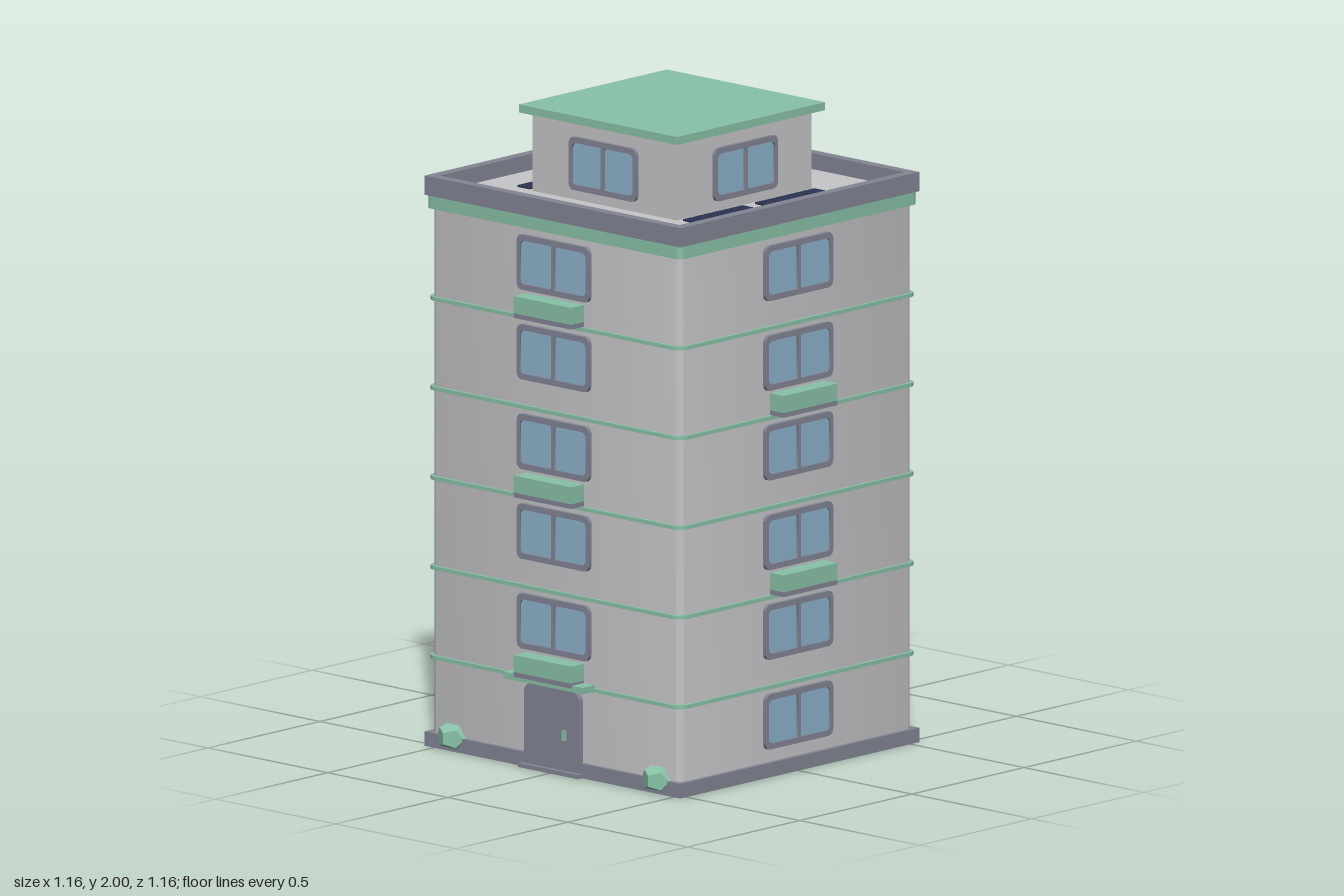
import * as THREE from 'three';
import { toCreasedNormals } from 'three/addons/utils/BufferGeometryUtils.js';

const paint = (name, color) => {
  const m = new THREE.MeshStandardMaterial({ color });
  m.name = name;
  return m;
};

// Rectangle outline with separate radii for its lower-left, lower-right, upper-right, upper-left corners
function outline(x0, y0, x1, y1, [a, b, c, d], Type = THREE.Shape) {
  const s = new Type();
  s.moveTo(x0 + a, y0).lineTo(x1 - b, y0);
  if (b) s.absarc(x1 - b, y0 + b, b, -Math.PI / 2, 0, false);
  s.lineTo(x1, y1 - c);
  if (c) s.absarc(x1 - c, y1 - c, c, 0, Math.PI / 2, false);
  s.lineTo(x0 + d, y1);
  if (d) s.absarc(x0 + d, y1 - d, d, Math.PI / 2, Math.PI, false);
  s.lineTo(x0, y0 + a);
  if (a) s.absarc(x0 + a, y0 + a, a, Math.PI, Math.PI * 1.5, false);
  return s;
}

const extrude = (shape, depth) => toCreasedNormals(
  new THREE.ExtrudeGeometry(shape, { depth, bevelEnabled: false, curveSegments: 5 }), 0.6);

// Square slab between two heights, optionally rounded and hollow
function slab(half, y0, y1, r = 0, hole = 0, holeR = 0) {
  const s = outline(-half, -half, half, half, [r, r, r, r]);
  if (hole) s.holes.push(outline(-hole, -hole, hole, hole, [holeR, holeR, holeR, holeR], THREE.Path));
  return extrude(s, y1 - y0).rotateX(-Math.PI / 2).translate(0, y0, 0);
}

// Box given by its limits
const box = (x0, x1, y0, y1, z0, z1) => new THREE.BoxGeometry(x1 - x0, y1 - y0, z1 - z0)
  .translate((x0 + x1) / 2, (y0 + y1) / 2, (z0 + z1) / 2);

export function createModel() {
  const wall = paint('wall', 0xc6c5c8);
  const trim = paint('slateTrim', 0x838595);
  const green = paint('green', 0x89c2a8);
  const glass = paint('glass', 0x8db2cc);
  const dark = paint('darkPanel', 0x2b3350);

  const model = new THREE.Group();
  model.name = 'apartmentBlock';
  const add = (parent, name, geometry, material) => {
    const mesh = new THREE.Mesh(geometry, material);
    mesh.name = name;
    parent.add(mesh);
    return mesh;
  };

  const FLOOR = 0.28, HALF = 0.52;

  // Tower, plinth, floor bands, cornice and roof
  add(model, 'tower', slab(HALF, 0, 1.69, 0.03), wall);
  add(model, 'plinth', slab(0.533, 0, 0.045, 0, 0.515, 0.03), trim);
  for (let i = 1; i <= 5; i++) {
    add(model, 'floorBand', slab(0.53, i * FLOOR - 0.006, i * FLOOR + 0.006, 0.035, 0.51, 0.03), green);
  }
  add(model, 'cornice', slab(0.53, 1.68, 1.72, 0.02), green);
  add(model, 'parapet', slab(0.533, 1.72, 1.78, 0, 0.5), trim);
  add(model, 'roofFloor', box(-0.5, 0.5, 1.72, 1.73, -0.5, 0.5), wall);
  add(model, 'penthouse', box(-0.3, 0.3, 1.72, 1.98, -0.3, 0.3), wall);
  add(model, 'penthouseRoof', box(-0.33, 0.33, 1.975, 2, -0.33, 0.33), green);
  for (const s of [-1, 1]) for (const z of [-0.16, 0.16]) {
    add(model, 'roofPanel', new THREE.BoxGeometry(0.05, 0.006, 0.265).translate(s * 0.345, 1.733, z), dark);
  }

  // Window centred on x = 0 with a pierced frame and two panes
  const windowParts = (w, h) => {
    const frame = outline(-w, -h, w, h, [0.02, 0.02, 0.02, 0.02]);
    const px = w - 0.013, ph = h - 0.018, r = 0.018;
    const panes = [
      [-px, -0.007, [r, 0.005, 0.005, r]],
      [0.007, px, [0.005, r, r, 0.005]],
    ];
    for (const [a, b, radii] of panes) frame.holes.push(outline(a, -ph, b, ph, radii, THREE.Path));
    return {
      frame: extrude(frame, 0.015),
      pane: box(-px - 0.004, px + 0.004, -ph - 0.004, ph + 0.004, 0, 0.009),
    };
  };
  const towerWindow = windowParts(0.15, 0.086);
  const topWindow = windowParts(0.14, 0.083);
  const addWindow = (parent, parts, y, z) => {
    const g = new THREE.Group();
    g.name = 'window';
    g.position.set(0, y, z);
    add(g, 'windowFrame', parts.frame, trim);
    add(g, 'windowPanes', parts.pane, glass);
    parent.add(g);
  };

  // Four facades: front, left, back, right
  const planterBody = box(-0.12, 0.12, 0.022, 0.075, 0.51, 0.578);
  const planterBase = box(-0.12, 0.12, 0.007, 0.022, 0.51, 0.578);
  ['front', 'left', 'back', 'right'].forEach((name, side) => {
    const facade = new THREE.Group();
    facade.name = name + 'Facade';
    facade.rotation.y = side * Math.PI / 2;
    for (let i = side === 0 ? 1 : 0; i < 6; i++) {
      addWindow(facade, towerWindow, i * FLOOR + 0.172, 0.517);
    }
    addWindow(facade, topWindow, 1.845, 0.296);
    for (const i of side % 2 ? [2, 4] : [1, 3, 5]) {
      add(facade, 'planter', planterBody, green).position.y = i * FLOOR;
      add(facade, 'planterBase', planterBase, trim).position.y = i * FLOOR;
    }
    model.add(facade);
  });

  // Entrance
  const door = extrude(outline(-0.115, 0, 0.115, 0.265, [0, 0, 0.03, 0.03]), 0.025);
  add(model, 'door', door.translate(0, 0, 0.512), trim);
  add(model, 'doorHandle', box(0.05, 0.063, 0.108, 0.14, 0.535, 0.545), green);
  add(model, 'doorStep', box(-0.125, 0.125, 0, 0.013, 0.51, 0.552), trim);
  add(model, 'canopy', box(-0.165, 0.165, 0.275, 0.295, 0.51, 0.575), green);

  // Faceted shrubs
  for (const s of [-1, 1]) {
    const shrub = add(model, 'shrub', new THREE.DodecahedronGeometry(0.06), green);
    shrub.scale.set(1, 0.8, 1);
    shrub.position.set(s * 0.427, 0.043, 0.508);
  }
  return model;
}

____

→ Task description
Using the records above, set down exactly the lines from the one with "cornice and roof" through the one with "-0.3, 0.3), wall);", inclusive, and nothing more.

→ Task output
  // Tower, plinth, floor bands, cornice and roof
  add(model, 'tower', slab(HALF, 0, 1.69, 0.03), wall);
  add(model, 'plinth', slab(0.533, 0, 0.045, 0, 0.515, 0.03), trim);
  for (let i = 1; i <= 5; i++) {
    add(model, 'floorBand', slab(0.53, i * FLOOR - 0.006, i * FLOOR + 0.006, 0.035, 0.51, 0.03), green);
  }
  add(model, 'cornice', slab(0.53, 1.68, 1.72, 0.02), green);
  add(model, 'parapet', slab(0.533, 1.72, 1.78, 0, 0.5), trim);
  add(model, 'roofFloor', box(-0.5, 0.5, 1.72, 1.73, -0.5, 0.5), wall);
  add(model, 'penthouse', box(-0.3, 0.3, 1.72, 1.98, -0.3, 0.3), wall);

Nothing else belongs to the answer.